**YOUR OBJECTIVE:** Among the entries below, please show each line that carries the word "bmesh".

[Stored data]
== == ==

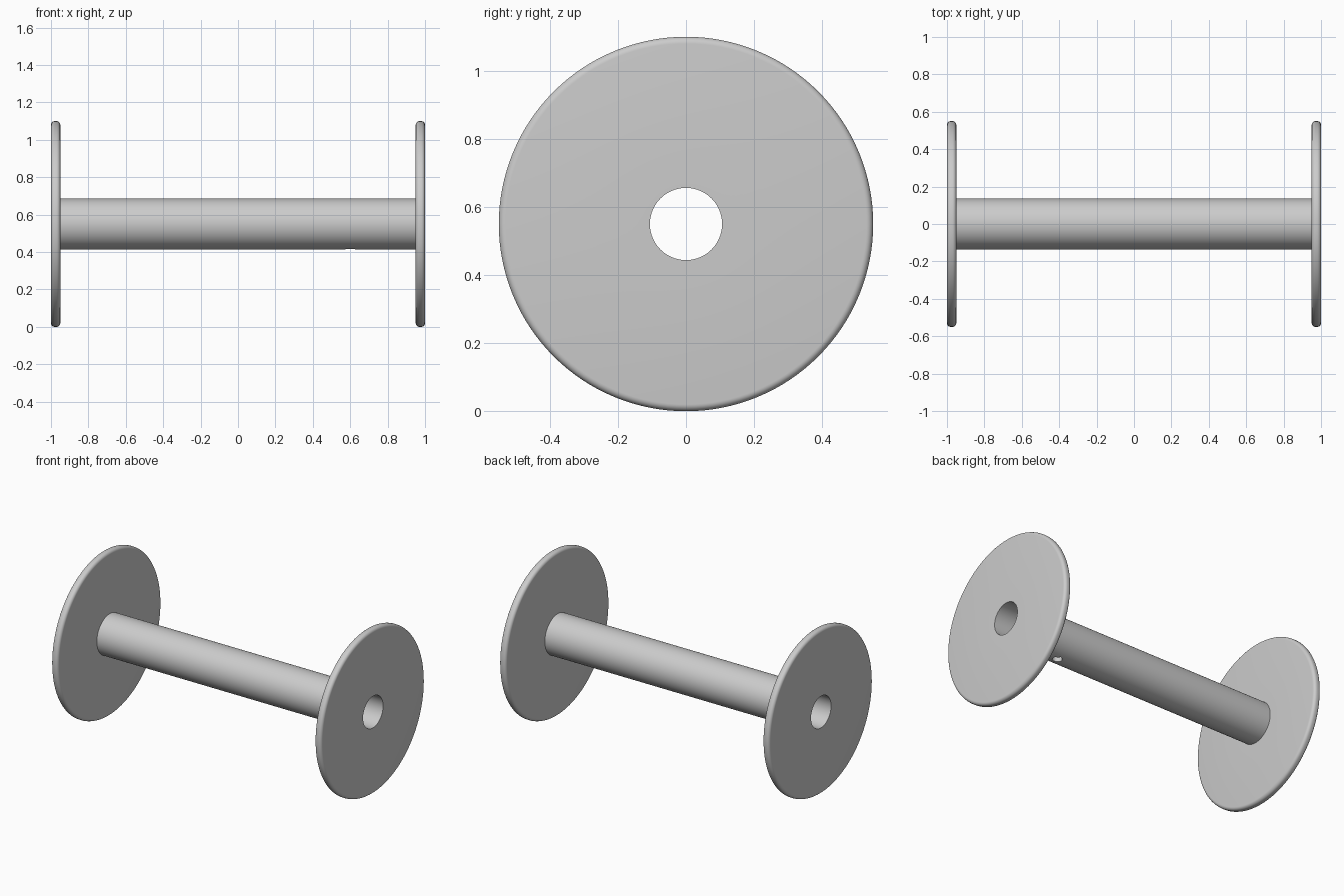
import bpy, bmesh, math
from mathutils import Vector, Matrix

old = bpy.data.objects.get("Cube")
if old:
    bpy.data.objects.remove(old, do_unlink=True)

HALF, THICK, FLANGE_R = 1.0, 0.05, 0.55
TUBE_R, BORE_R, ROUND = 0.136, 0.106, 0.02
SEGMENTS = 128

grey = bpy.data.materials.new("light grey plastic")
grey.use_nodes = True
colour = (0.6, 0.6, 0.6, 1)
grey.diffuse_color = colour
grey.node_tree.nodes["Principled BSDF"].inputs["Base Color"].default_value = colour


def rounded_corner(x, r, start):
    """Quarter arc from angle start, going counter-clockwise."""
    return [(x + ROUND * math.cos(a), r + ROUND * math.sin(a))
            for a in (math.radians(start + 90 * i / 6) for i in range(7))]


def add_object(name, bm):
    bmesh.ops.recalc_face_normals(bm, faces=bm.faces)
    mesh = bpy.data.meshes.new(name)
    bm.to_mesh(mesh)
    bm.free()
    mesh.materials.append(grey)
    obj = bpy.data.objects.new(name, mesh)
    bpy.context.collection.objects.link(obj)
    return obj


# Half of the spool section, mirrored to give the closed section
inner = HALF - THICK
half = [(HALF, BORE_R)]
half += rounded_corner(HALF - ROUND, FLANGE_R - ROUND, 0)
half += rounded_corner(inner + ROUND, FLANGE_R - ROUND, 90)
half += [(inner, TUBE_R)]
section = half + [(-x, r) for x, r in reversed(half)]

# Spool: section turned around the x axis
bm = bmesh.new()
rings = []
for s in range(SEGMENTS):
    turn = Matrix.Rotation(math.tau * s / SEGMENTS, 3, 'X')
    rings.append([bm.verts.new(turn @ Vector((x, 0, r))) for x, r in section])
for s, ring in enumerate(rings):
    after = rings[(s + 1) % SEGMENTS]
    for i in range(len(section)):
        j = (i + 1) % len(section)
        bm.faces.new((ring[i], ring[j], after[j], after[i]))
spool = add_object("spool", bm)
spool.location.z = FLANGE_R

# Small thread hole through the lower tube wall
bm = bmesh.new()
bmesh.ops.create_cone(bm, cap_ends=True, segments=32, radius1=0.03,
                      radius2=0.03, depth=0.12)
cutter = add_object("thread_hole_cutter", bm)
cutter.location = (0.6, 0, FLANGE_R - TUBE_R)
cutter.hide_render = True
cutter.hide_viewport = True

cut = spool.modifiers.new("thread hole", 'BOOLEAN')
cut.operation = 'DIFFERENCE'
cut.solver = 'EXACT'
cut.object = cutter
bpy.context.view_layer.update()

# Apply the cut, then shade smooth with sharp rims
bpy.ops.object.select_all(action='DESELECT')
bpy.context.view_layer.objects.active = spool
spool.select_set(True)
bpy.ops.object.modifier_apply(modifier=cut.name)
bpy.data.objects.remove(cutter, do_unlink=True)
bpy.ops.object.shade_smooth_by_angle(angle=math.radians(35))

== == ==

**RESPONSE:**
import bpy, bmesh, math
    bmesh.ops.recalc_face_normals(bm, faces=bm.faces)
bm = bmesh.new()
bm = bmesh.new()
bmesh.ops.create_cone(bm, cap_ends=True, segments=32, radius1=0.03,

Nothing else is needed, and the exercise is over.